• **PROBLEM DESCRIPTION**
The answer should be one number: how many lines in the records below contain the word "return".

*** RECORDS SHOWN ***

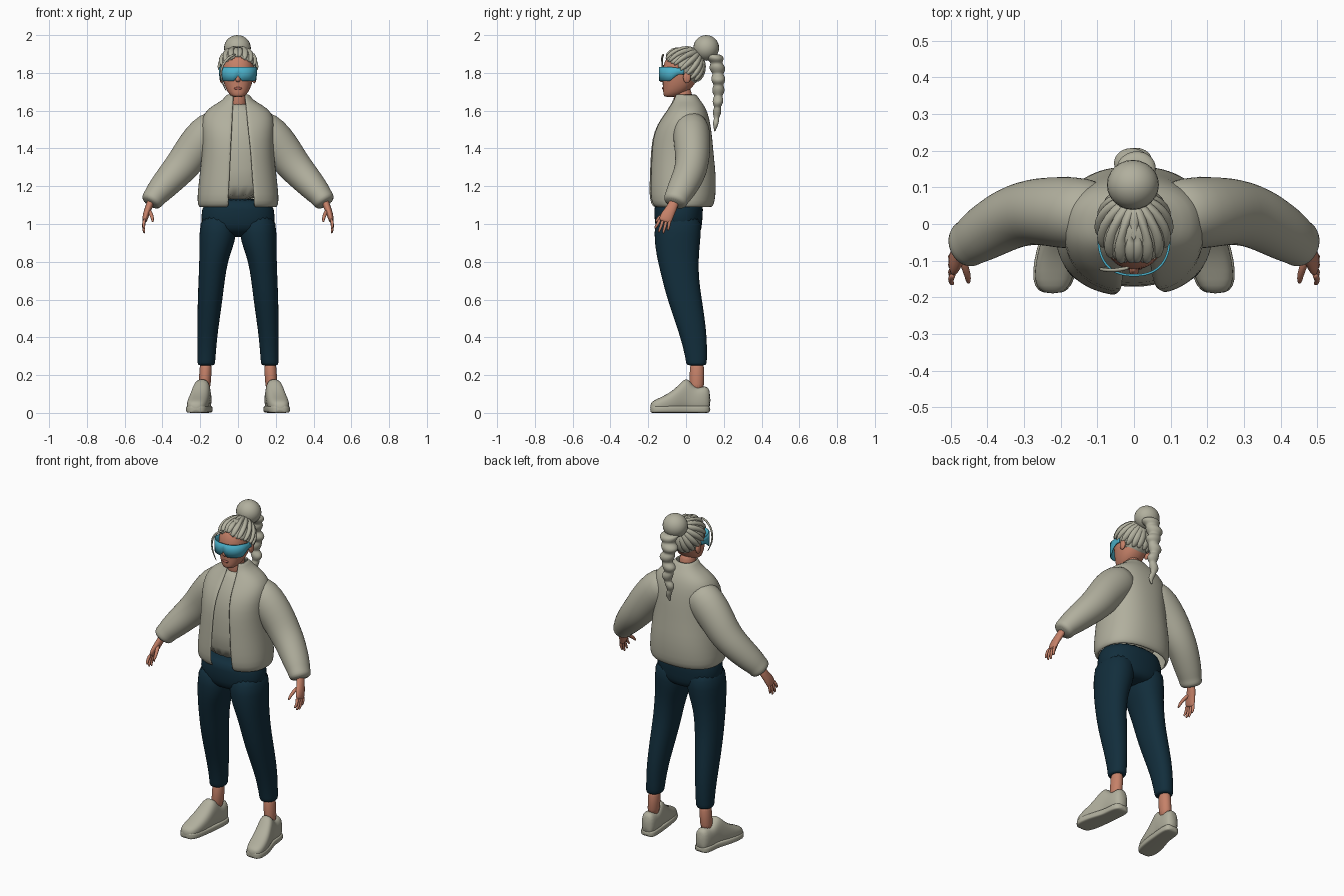
import bpy, bmesh, math
from mathutils import Vector

if "Cube" in bpy.data.objects:
    bpy.data.objects.remove(bpy.data.objects["Cube"], do_unlink=True)


def material(name, rgb):
    m = bpy.data.materials.new(name)
    m.use_nodes = True
    m.diffuse_color = (*rgb, 1)
    m.node_tree.nodes["Principled BSDF"].inputs["Base Color"].default_value = (*rgb, 1)
    return m


CLOTH = material("warm grey", (0.44, 0.43, 0.34))
NAVY = material("dark navy", (0.006, 0.027, 0.045))
SKIN = material("skin", (0.56, 0.22, 0.14))
LIP = material("lip", (0.4, 0.12, 0.09))
VISOR = material("visor blue", (0.07, 0.43, 0.58))


def finish(name, bm, mat, thick=0, level=1):
    """Turn a bmesh into a smooth object, with optional thickness."""
    me = bpy.data.meshes.new(name)
    bm.to_mesh(me)
    bm.free()
    for p in me.polygons:
        p.use_smooth = True
    me.materials.append(mat)
    ob = bpy.data.objects.new(name, me)
    bpy.context.collection.objects.link(ob)
    if thick:
        mod = ob.modifiers.new("thickness", "SOLIDIFY")
        mod.thickness, mod.offset = thick, -1
    if level:
        mod = ob.modifiers.new("smooth", "SUBSURF")
        mod.levels = mod.render_levels = level
    return ob


def sheet(name, rows, mat, closed=True, thick=0, level=1):
    """Skin rows of points; closed rows are also capped."""
    bm = bmesh.new()
    vs = [[bm.verts.new(p) for p in row] for row in rows]
    n = len(rows[0])
    for r0, r1 in zip(vs, vs[1:]):
        for j in range(n if closed else n - 1):
            k = (j + 1) % n
            bm.faces.new((r0[j], r0[k], r1[k], r1[j]))
    if closed:
        bm.faces.new(vs[0][::-1])
        bm.faces.new(vs[-1])
        bmesh.ops.recalc_face_normals(bm, faces=bm.faces)
    return finish(name, bm, mat, thick, level)


def power(c, e):
    return math.copysign(abs(c) ** (2 / e), c)


def loft(name, rings, mat, ref=(0, 1, 0), axis=None, e=2.0, n=20, edges=None, thick=0, level=1):
    """Rings are (x, y, z, half width, half depth); edges leave an open front."""
    rows, cs = [], [Vector(r[:3]) for r in rings]
    for i, (c, r) in enumerate(zip(cs, rings)):
        t = Vector(axis) if axis else cs[min(i + 1, len(cs) - 1)] - cs[max(i - 1, 0)]
        u = Vector(ref).cross(t).normalized()
        v = t.cross(u).normalized()
        t0, t1, count = 0, 2 * math.pi, n
        if edges:
            right, left = (math.acos(math.copysign(abs(x / r[3]) ** (e / 2), x)) for x in edges[i])
            t0, t1, count = -left, 2 * math.pi - right, n - 1
        angles = [t0 + (t1 - t0) * j / count for j in range(n)]
        rows.append([c + u * r[3] * power(math.cos(a), e) + v * r[4] * power(math.sin(a), e) for a in angles])
    return sheet(name, rows, mat, not edges, thick, level)


def level_ring(z, x, w, front, back):
    return (x, (front + back) / 2, z, w, (back - front) / 2)


def ball(name, c, size, mat, level=0):
    bm = bmesh.new()
    bmesh.ops.create_uvsphere(bm, u_segments=24, v_segments=14, radius=1)
    for v in bm.verts:
        v.co = Vector(a * b + d for a, b, d in zip(v.co, size, c))
    return finish(name, bm, mat, 0, level)


UP = (0, 0, 1)

# Open jacket and shirt
jacket = [(1.085, .2, -.165, .13, -.05, .085), (1.1, .214, -.19, .148, -.05, .085),
          (1.15, .216, -.2, .157, -.05, .085), (1.25, .205, -.197, .16, -.045, .075),
          (1.35, .192, -.192, .148, -.04, .07), (1.45, .19, -.185, .14, -.035, .06),
          (1.53, .196, -.155, .13, -.03, .05), (1.59, .182, -.11, .115, -.028, .045),
          (1.63, .13, -.085, .095, -.026, .042), (1.655, .08, -.072, .075, -.026, .04),
          (1.69, .058, -.066, .052, -.026, .038)]
loft("jacket", [level_ring(z, 0, w, f, b) for z, w, f, b, _, _ in jacket], CLOTH, axis=UP, e=2.3,
     n=36, edges=[r[4:] for r in jacket], thick=.012)
shirt = [(1.11, .17, -.176, .09), (1.3, .165, -.174, .1), (1.45, .16, -.167, .1),
         (1.55, .14, -.13, .09), (1.61, .09, -.09, .06), (1.64, .055, -.072, .04)]
loft("shirt", [level_ring(z, 0, w, f, b) for z, w, f, b in shirt], CLOTH, axis=UP, e=2.3)

# Hips of the trousers
hips = [(1.14, .17, -.165, .09), (1.08, .195, -.17, .092), (1.0, .2, -.168, .087),
        (.955, .17, -.15, .08), (.93, .08, -.08, .05)]
loft("trouser_hips", [level_ring(z, 0, w, f, b) for z, w, f, b in hips], NAVY, axis=UP, e=2.3)

for s, side in ((1, "left"), (-1, "right")):
    def flip(rings):
        return [(s * r[0], *r[1:]) for r in rings]

    # Trouser leg with a turned hem, and ankle
    leg = [(1.07, .102, .095, -.165, .085), (.94, .106, .1, -.17, .08), (.87, .117, .088, -.163, .072),
           (.8, .13, .076, -.15, .067), (.7, .14, .07, -.125, .07), (.62, .146, .067, -.105, .082),
           (.5, .156, .06, -.065, .1), (.4, .163, .053, -.03, .111), (.3, .166, .048, -.005, .112),
           (.26, .168, .047, 0, .11), (.25, .169, .042, .008, .104)]
    loft(side + "_trouser_leg", flip([level_ring(*r) for r in leg]), NAVY, axis=UP, e=2.2)
    loft(side + "_ankle", flip([(.17, .058, .28, .034, .04), (.173, .058, .2, .032, .038),
                                (.18, .055, .1, .034, .042)]), SKIN, axis=UP)

    # Shoe: upper and sole along the foot, toes turned outward
    foot = [(-.19, .222, .022, .045), (-.172, .222, .046, .062), (-.13, .217, .056, .08),
            (-.07, .207, .055, .112), (-.025, .197, .05, .16), (.005, .191, .046, .185),
            (.03, .187, .045, .15), (.06, .185, .045, .125), (.1, .182, .043, .142), (.13, .18, .03, .125)]
    loft(side + "_shoe", flip([(x, y, h / 2 + .004, w, h / 2) for y, x, w, h in foot]), CLOTH,
         ref=UP, axis=(0, 1, 0), e=2.6)
    loft(side + "_sole", flip([(x, y, .019, w + .005, .019) for y, x, w, h in foot]), CLOTH,
         ref=UP, axis=(0, 1, 0), e=5)

    # Puffy sleeve with a gathered cuff
    loft(side + "_sleeve", flip([
        (.07, .025, 1.54, .08, .08), (.14, .028, 1.495, .108, .1), (.2, .032, 1.435, .106, .098),
        (.255, .035, 1.365, .098, .092), (.29, .03, 1.315, .093, .089), (.335, .018, 1.265, .086, .085),
        (.385, -.01, 1.21, .077, .08), (.425, -.035, 1.165, .068, .073), (.442, -.047, 1.143, .06, .066),
        (.455, -.055, 1.125, .06, .066), (.468, -.063, 1.105, .05, .056)]), CLOTH, n=24)

    # Hand
    loft(side + "_palm", flip([(.455, -.055, 1.135, .022, .028), (.474, -.075, 1.085, .019, .028),
                               (.487, -.098, 1.05, .018, .036), (.494, -.11, 1.02, .014, .036),
                               (.495, -.113, 1.01, .009, .03)]), SKIN, n=12)
    for k, (y0, y1, z1) in enumerate([(-.137, -.163, .975), (-.12, -.143, .955), (-.102, -.12, .95), (-.085, -.095, .965)]):
        loft(f"{side}_finger_{k + 1}", flip([(.492, y0, 1.03, .01, .01), (.502, (y0 + y1) / 2, (z1 + 1.02) / 2, .009, .009),
                                            (.497, y1, z1 + .008, .007, .007), (.495, y1, z1, .004, .004)]), SKIN, n=8)
    loft(side + "_thumb", flip([(.474, -.085, 1.075, .013, .013), (.458, -.125, 1.05, .011, .011),
                                (.452, -.15, 1.025, .009, .009), (.452, -.162, 1.01, .005, .005)]), SKIN, n=8)
    ball(side + "_ear", (s * .086, .005, 1.775), (.012, .02, .03), SKIN)

# Neck, head and face
loft("neck", [(0, -.005, 1.58, .055, .055), (0, -.015, 1.65, .045, .048), (0, -.02, 1.74, .045, .05)], SKIN, axis=UP)
head = [(1.672, .025, -.112, -.06), (1.682, .044, -.121, -.02), (1.715, .066, -.122, .03),
        (1.76, .08, -.125, .06), (1.81, .087, -.126, .075), (1.86, .085, -.117, .078),
        (1.9, .07, -.09, .066), (1.925, .04, -.05, .04)]
loft("head", [level_ring(z, 0, w, f, b) for z, w, f, b in head], SKIN, axis=UP, e=2.2)
loft("nose", [(0, -.122, 1.81, .007, .008), (0, -.127, 1.78, .01, .012), (0, -.13, 1.763, .015, .015),
              (0, -.124, 1.75, .01, .01)], SKIN, axis=UP, n=12)
ball("lips", (0, -.121, 1.718), (.022, .006, .007), LIP)

# Wraparound visor: notched over the nose, tapering to the temples
rows = [[], [], []]
for i in range(41):
    t = (i / 20 - 1) * 1.75
    x, y = .1 * power(math.sin(t), 2.4), -.035 - .108 * power(math.cos(t), 2.4)
    taper = min(1, max(0, (abs(t) - 1.15) / .4))
    low = 1.757 + .035 * taper + .028 * max(0, 1 - abs(x) / .022)
    high = 1.832 - .006 * taper
    for row, z in zip(rows, (low, (low + high) / 2, high)):
        row.append((x, y, z))
sheet("visor", rows, VISOR, closed=False, thick=.006, level=0)

# Hair cap, trimmed around the face
C, R = Vector((0, -.015, 1.83)), Vector((.095, .108, .105))
bm = bmesh.new()
bmesh.ops.create_uvsphere(bm, u_segments=48, v_segments=32, radius=1)
for v in bm.verts:
    v.co = Vector(C[k] + v.co[k] * R[k] for k in range(3))


def hairline(p):
    if p.y < -.05:
        return 1.885 - .5 * abs(p.x)
    return 1.83 - 1.3 * (p.y + .05) if p.y < .02 else 1.735


bmesh.ops.delete(bm, geom=[v for v in bm.verts if v.co.z < hairline(v.co)], context="VERTS")
finish("hair_cap", bm, CLOTH, .012, 0)

# Swept locks running over the skull to the bun
BASE = Vector((0, .075, 1.905))
starts = [(.008, -.115, 1.89), (.036, -.112, 1.873), (.064, -.095, 1.858), (.084, -.065, 1.84),
          (.092, -.035, 1.81), (.093, 0, 1.785), (.085, .03, 1.755), (.06, .06, 1.735), (.025, .08, 1.73)]
for s, side in ((1, "left"), (-1, "right")):
    for k, p in enumerate(starts):
        p = Vector((s * p[0], p[1], p[2]))
        rings = []
        for j, w in enumerate((.008, .018, .022, .023, .02, .014)):
            d = p.lerp(BASE, j / 5) - C
            d /= Vector(d[a] / R[a] for a in range(3)).length
            rings.append((*(C + d), w, w * .75))
        loft(f"{side}_hair_lock_{k + 1}", rings, CLOTH, n=10)

# Loose strand beside the face
loft("loose_strand", [(-.01, -.118, 1.9, .006, .006), (-.05, -.128, 1.885, .008, .006), (-.086, -.125, 1.84, .007, .005),
                      (-.094, -.122, 1.79, .006, .005), (-.08, -.12, 1.74, .004, .004),
                      (-.06, -.118, 1.7, .002, .002)], CLOTH, n=8)

# Bun with its tie, and the hanging braid
ball("bun", (-.003, .107, 1.932), (.071, .068, .068), CLOTH)
ball("bun_tie", (0, .07, 1.9), (.045, .04, .03), CLOTH)
braid = []
for i in range(49):
    f = i / 48
    swell = abs(math.sin(f * math.pi * 7 + .6))
    w = (.052 * (1 - f) ** .6 + .004) * (.68 + .32 * swell)
    x = .008 * math.sin(f * math.pi * 7)
    braid.append((x, .135 + .085 * f ** .5 * (1 - f * .8), 1.9 - .41 * f, w, w * .85))
loft("braid", braid, CLOTH, axis=UP, n=16)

*** End of RECORDS SHOWN ***

• **OUTPUT**
10